- [DATASET RECORDS]
○ ○ ○ ○ ○

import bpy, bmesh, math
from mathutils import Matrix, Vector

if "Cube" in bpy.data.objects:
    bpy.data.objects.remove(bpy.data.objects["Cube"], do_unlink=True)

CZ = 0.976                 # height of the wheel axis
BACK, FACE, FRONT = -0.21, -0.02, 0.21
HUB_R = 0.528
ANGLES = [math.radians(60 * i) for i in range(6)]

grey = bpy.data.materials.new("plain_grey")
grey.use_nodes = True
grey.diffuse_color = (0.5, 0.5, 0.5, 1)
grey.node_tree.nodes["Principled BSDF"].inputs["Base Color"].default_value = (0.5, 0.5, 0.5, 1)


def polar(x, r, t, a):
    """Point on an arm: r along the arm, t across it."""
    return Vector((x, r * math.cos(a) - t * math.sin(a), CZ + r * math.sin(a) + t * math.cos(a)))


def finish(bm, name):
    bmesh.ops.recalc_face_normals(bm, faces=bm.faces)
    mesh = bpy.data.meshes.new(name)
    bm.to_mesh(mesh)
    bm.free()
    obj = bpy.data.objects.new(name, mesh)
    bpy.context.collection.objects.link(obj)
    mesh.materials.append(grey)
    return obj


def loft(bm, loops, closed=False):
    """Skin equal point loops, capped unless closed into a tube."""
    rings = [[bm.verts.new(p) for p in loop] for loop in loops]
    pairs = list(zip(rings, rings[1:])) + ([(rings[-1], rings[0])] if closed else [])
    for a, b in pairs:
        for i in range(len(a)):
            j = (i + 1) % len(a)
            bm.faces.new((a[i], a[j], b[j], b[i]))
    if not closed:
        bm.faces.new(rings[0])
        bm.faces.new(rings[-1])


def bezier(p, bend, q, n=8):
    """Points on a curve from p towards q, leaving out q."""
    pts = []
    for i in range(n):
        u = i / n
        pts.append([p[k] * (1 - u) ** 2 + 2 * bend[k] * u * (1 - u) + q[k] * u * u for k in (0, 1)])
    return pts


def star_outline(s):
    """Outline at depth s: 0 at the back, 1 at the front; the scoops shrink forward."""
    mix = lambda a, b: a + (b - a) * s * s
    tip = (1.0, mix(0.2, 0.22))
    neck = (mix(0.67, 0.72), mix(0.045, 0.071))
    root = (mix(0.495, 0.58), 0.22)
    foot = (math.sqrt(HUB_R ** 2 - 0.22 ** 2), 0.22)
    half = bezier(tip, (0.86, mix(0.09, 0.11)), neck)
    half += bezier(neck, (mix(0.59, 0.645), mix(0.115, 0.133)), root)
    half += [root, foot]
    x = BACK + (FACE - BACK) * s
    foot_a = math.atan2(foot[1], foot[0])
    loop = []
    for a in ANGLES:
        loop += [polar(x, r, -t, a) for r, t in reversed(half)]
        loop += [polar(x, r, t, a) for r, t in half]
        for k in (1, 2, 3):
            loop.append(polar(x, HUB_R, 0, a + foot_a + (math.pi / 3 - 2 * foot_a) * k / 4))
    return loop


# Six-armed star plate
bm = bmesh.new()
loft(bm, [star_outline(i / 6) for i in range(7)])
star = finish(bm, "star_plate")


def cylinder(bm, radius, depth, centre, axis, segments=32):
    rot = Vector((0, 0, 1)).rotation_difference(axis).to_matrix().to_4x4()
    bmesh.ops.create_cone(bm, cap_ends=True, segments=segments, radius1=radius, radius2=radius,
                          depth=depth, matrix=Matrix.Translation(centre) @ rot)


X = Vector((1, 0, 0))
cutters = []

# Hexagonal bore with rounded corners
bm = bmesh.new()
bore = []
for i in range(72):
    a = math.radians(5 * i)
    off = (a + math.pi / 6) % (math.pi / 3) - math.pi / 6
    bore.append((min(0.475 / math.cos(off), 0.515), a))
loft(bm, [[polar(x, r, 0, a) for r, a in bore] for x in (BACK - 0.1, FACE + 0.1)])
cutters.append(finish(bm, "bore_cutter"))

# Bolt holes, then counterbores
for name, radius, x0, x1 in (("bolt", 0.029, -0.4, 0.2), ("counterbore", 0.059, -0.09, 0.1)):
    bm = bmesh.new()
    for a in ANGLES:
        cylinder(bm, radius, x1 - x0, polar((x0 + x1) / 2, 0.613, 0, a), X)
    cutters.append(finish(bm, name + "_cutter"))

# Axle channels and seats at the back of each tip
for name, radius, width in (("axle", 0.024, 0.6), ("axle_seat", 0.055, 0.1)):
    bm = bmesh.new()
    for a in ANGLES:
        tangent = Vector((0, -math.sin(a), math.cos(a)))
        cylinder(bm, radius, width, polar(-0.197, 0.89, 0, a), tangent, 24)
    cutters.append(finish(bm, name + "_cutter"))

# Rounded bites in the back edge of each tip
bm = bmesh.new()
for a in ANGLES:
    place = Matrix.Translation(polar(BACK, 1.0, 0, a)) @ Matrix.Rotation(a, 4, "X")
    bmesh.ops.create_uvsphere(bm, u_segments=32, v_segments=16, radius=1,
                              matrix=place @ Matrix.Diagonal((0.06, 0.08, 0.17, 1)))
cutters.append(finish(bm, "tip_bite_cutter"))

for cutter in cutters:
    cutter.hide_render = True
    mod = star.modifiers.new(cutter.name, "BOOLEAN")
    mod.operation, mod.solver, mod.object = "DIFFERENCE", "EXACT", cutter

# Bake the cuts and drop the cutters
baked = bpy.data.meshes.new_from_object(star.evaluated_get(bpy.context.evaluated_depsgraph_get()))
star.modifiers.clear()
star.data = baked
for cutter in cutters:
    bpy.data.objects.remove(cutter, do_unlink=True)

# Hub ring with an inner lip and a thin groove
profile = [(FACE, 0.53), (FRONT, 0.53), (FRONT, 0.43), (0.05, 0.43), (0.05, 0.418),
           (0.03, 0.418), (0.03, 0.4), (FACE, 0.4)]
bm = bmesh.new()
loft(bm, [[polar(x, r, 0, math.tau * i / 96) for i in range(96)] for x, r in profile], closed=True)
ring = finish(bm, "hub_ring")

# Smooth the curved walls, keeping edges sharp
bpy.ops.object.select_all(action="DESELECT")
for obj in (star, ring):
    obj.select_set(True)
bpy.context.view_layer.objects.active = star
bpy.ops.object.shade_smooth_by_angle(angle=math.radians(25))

○ ○ ○ ○ ○

Pull out each line of the records holding the string "import".

import bpy, bmesh, math
from mathutils import Matrix, Vector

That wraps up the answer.